Many thanks to Skila for participating in our Classroom Connections series for National Poetry Month, and for offering a copy of Clackety Track: Poems About Trains to one randomly selected TLD reader! (US addresses only.)

To enter, leave a comment below or send an email with the subject "Clackety Track Giveaway" to TodaysLittleDitty (at) gmail (dot) com by Tuesday, April 30, 2019. Winners will be announced on Thursday, May 2nd, so be sure to check back to see if you've won!

 * * * * * * * * * * * * * * * * * * * *

Check out the other Classroom Connections posts and giveaways on offer this month by clicking the names below!

Digital art © 2018 by Miranda Barnes,
based on a line from "Ghazal" by Tracy K. Smith.


The best way to keep up with the Classroom Connections series is by subscribing to Today's Little Ditty via email, which you can do in the sidebar. I will also be announcing the posts on social media. Like me on Facebook and/or follow me on Twitter (also in the sidebar) to stay informed that way. Catch up with Classroom Connections posts you may have missed by clicking on the "It's time to INSPIRE" icon in the sidebar, or by visiting my "Poetry in the Classroom" board on Pinterest.


  1. Good Morning! I'm always happy to see Skila Brown's name on a new book. I fell in love with her poetry in Caminar. You are right about verse novels...the white space is very inviting. It allows self-pacing. Another great group for poetry books like this is our old-kids in Sp.Ed. As a librarian I'm asked frequently for complex subjects in "easy" books. Sometimes, poetry just does the job. Many congrats on this book. And, thanks for stopping in today. I've looked for Skila on Social Media to follow her success...but I don't see her there. Which is probably WHY she's able to be such a productive writer? It's nice to have the chance to say, well, done! And, I'm a fan. Keep writing.

  2. Oh we have all kinds of train lovers in this family! Can't wait to see this book. Already loving the poems, art and words. Thanks so much Michelle and Skila. Janet Clare F.

  3. My father-in-law was a train engineer and would have loved this new book, as will young readers who may think of trains as a mystery they see only clickety-clacking by. We had lots of fun riding the train when I was younger, now in Denver can take a 'ski train' up to one ski area. Thanks, Skila & Michelle.

  4. Enjoyed Skila's responses to your questions! That's interesting that her first job was selling hot dogs from a caboose. She brought back a memory of my hometown's Caboose Park, which had, natch, a red caboose. I remember playing on it, and the sound of our feet clomping across it so satisfyingly. :-)

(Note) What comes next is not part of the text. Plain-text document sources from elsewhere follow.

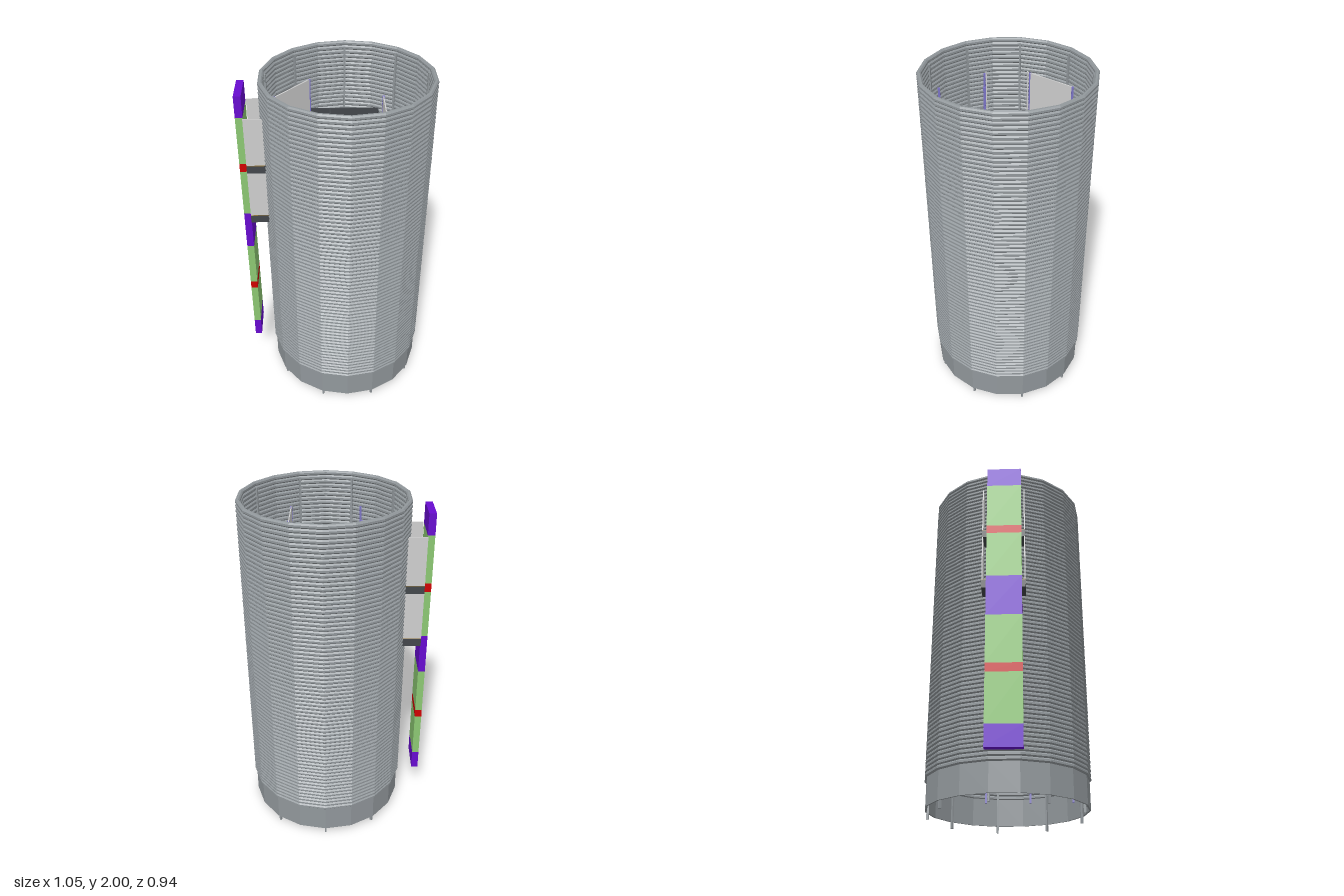
import * as THREE from 'three';

const mat = (name, color, side = THREE.FrontSide) => {
  const m = new THREE.MeshStandardMaterial({ color, side });
  m.name = name;
  return m;
};

export function createModel() {
  const steel = mat('steel grey', 0x92989c);
  const dark = mat('dark frame', 0x43474b);
  const brown = mat('wood brown', 0x96793d);
  const white = mat('panel white', 0xcfcfcf, THREE.DoubleSide);
  const blue = mat('post blue', 0x7a72c4);
  const purple = mat('purple', 0x680bd0);
  const green = mat('green', 0x8cc873);
  const red = mat('red', 0xd00000);

  const model = new THREE.Group();
  model.name = 'tower';
  const CX = 0.06; // axis of the round shell
  const SIDES = 18;

  const add = (name, geo, material, x = 0, y = 0, z = 0, parent = model) => {
    const m = new THREE.Mesh(geo, material);
    m.name = name;
    m.position.set(x, y, z);
    parent.add(m);
    return m;
  };
  // box given by its limits
  const box = (name, material, x0, x1, y0, y1, z0, z1) =>
    add(name, new THREE.BoxGeometry(x1 - x0, y1 - y0, z1 - z0), material,
      (x0 + x1) / 2, (y0 + y1) / 2, (z0 + z1) / 2);
  // faceted solid of revolution
  const ringGeo = (pts) => {
    const g = new THREE.LatheGeometry(pts.map(([r, y]) => new THREE.Vector2(r, y)), SIDES).toNonIndexed();
    g.computeVertexNormals();
    return g;
  };
  // horizontal plate from an outline of [x, z] points
  const plate = (name, material, pts, y0, y1, hole) => {
    const flip = (a) => a.map(([x, z]) => new THREE.Vector2(x, -z));
    const s = new THREE.Shape(flip(pts));
    if (hole) s.holes.push(new THREE.Path(flip(hole)));
    const g = new THREE.ExtrudeGeometry(s, { depth: y1 - y0, bevelEnabled: false });
    g.rotateX(-Math.PI / 2);
    add(name, g, material, 0, y0, 0);
  };

  // Shell: stacked tubular rings
  const shell = new THREE.Group();
  shell.name = 'shellRings';
  model.add(shell);
  const section = [];
  for (let i = 0; i <= 8; i++) {
    const a = (i - 0.5) * Math.PI / 4;
    section.push([0.4575 + 0.0135 * Math.cos(a), 0.0135 * Math.sin(a)]);
  }
  const tube = ringGeo(section);
  const RINGS = 72;
  for (let i = 0; i < RINGS; i++) {
    add('shellRing', tube, steel, CX, 0.2125 + i * (1.775 / (RINGS - 1)), 0, shell);
  }

  // Base wall
  add('baseWall', ringGeo([[0.45, 0.04], [0.46, 0.04], [0.46, 0.205], [0.45, 0.205], [0.45, 0.04]]), steel, CX);

  // Shell posts, standing on the ground
  for (let i = 0; i < 9; i++) {
    const a = i * Math.PI * 2 / 9;
    const p = add('shellPost', new THREE.BoxGeometry(0.011, 1.97, 0.014), steel,
      CX + 0.444 * Math.sin(a), 0.985, -0.444 * Math.cos(a));
    p.rotation.y = -a;
  }

  // Inner posts
  for (const [x, z] of [[-0.145, -0.36], [-0.335, -0.135], [0.265, -0.135], [-0.335, 0.127],
    [-0.145, 0.127], [0.265, 0.127], [-0.145, 0.377], [0.265, 0.377]]) {
    box('innerPost', blue, x - 0.006, x + 0.006, 0.13, 1.81, z - 0.006, z + 0.006);
  }

  // Floors: dark slab with a thin wooden top
  const stairRoom = [[-0.335, -0.145], [0.26, -0.145], [0.26, -0.37], [-0.145, -0.37]];
  const stairWell = [[-0.03, -0.15], [0.14, -0.15], [0.14, -0.362], [-0.03, -0.362]];
  const floor = (top, xStart) => {
    const hall = [[xStart, 0.12], [0.26, 0.12], [0.26, -0.125], [xStart, -0.125]];
    plate('hallSlab', dark, hall, top - 0.05, top - 0.004);
    plate('hallFloor', brown, hall, top - 0.004, top);
    plate('stairRoomSlab', dark, stairRoom, top - 0.05, top - 0.004, stairWell);
    plate('stairRoomFloor', brown, stairRoom, top - 0.004, top, stairWell);
    box('floorStrip', white, -0.335, 0.26, top - 0.05, top - 0.002, -0.144, -0.126);
    box('sideRoomFloor', white, -0.14, 0.26, top - 0.02, top, 0.133, 0.373);
  };
  floor(0.68, -0.335);
  floor(1.2, -0.49);
  floor(1.53, -0.49);

  // Two flights of stairs below the upper floor
  const STEP = 0.17 / 6;
  for (let i = 0; i < 6; i++) {
    const x = -0.03 + i * STEP;
    const yUp = 1.23 + i * 0.024;
    const yBack = 1.51 - i * 0.024;
    box('lowerStep', white, x, x + STEP, yUp - 0.024, yUp, -0.245, -0.15);
    box('upperStep', white, x, x + STEP, yBack - 0.024, yBack, -0.36, -0.262);
  }
  box('halfLanding', brown, 0.14, 0.255, 1.35, 1.365, -0.36, -0.15);

  // Low dark rails round the stair room
  const RY0 = 1.53, RY1 = 1.62;
  box('backRail', dark, -0.145, 0.26, RY0, RY1, -0.374, -0.366);
  box('endRail', dark, 0.252, 0.26, RY0, RY1, -0.37, -0.14);
  box('frontRail', dark, -0.065, 0.26, RY0, RY1, -0.147, -0.138);
  box('wellRail', dark, -0.03, 0.14, 1.4, RY1, -0.261, -0.246);
  box('wellEndRail', dark, -0.031, -0.023, RY0, RY1, -0.37, -0.262);

  // White walls of both dwellings
  const slantLength = Math.hypot(0.19, 0.225);
  for (const [y0, y1] of [[0.68, 0.96], [1.2, 1.48], [1.53, 1.81]]) {
    const h = y1 - y0, y = (y0 + y1) / 2;
    const slant = add('slantWall', new THREE.BoxGeometry(slantLength, h, 0.008), white, -0.24, y, -0.2475);
    slant.rotation.y = Math.atan2(0.225, 0.19);
    box('endWall', white, 0.261, 0.267, y0, y1, -0.135, 0.375);
    if (y0 > 1) {
      for (const z of [-0.122, 0.117]) box('landingWall', white, -0.49, -0.335, y0, y1, z - 0.003, z + 0.003);
    }
  }
  // Dark beam along the foot of the slanted wall
  const beam = add('slantBeam', new THREE.BoxGeometry(slantLength, 0.05, 0.024), dark, -0.235, 1.531, -0.243);
  beam.rotation.y = Math.atan2(0.225, 0.19);

  // Coloured facade strip outside the shell
  const bands = [
    ['serviceBand', purple, 0.23, 0.35], ['windowBand', green, 0.35, 0.63], ['floorBand', red, 0.63, 0.68],
    ['windowBand', green, 0.68, 0.96], ['serviceBand', purple, 0.96, 1.2], ['windowBand', green, 1.2, 1.48],
    ['floorBand', red, 1.48, 1.53], ['windowBand', green, 1.53, 1.81], ['serviceBand', purple, 1.81, 1.93],
  ];
  for (const [name, material, y0, y1] of bands) box(name, material, -0.53, -0.49, y0, y1, -0.097, 0.1);

  return model;
}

  5. Every train-loving kid will love this book. I can't wait to read the whole thing. And a great teacher's guide too! Thanks so much!

  6. My son-in-law is an engineer for the Union Pacific and we are a train-loving family. I can't wait to read this book.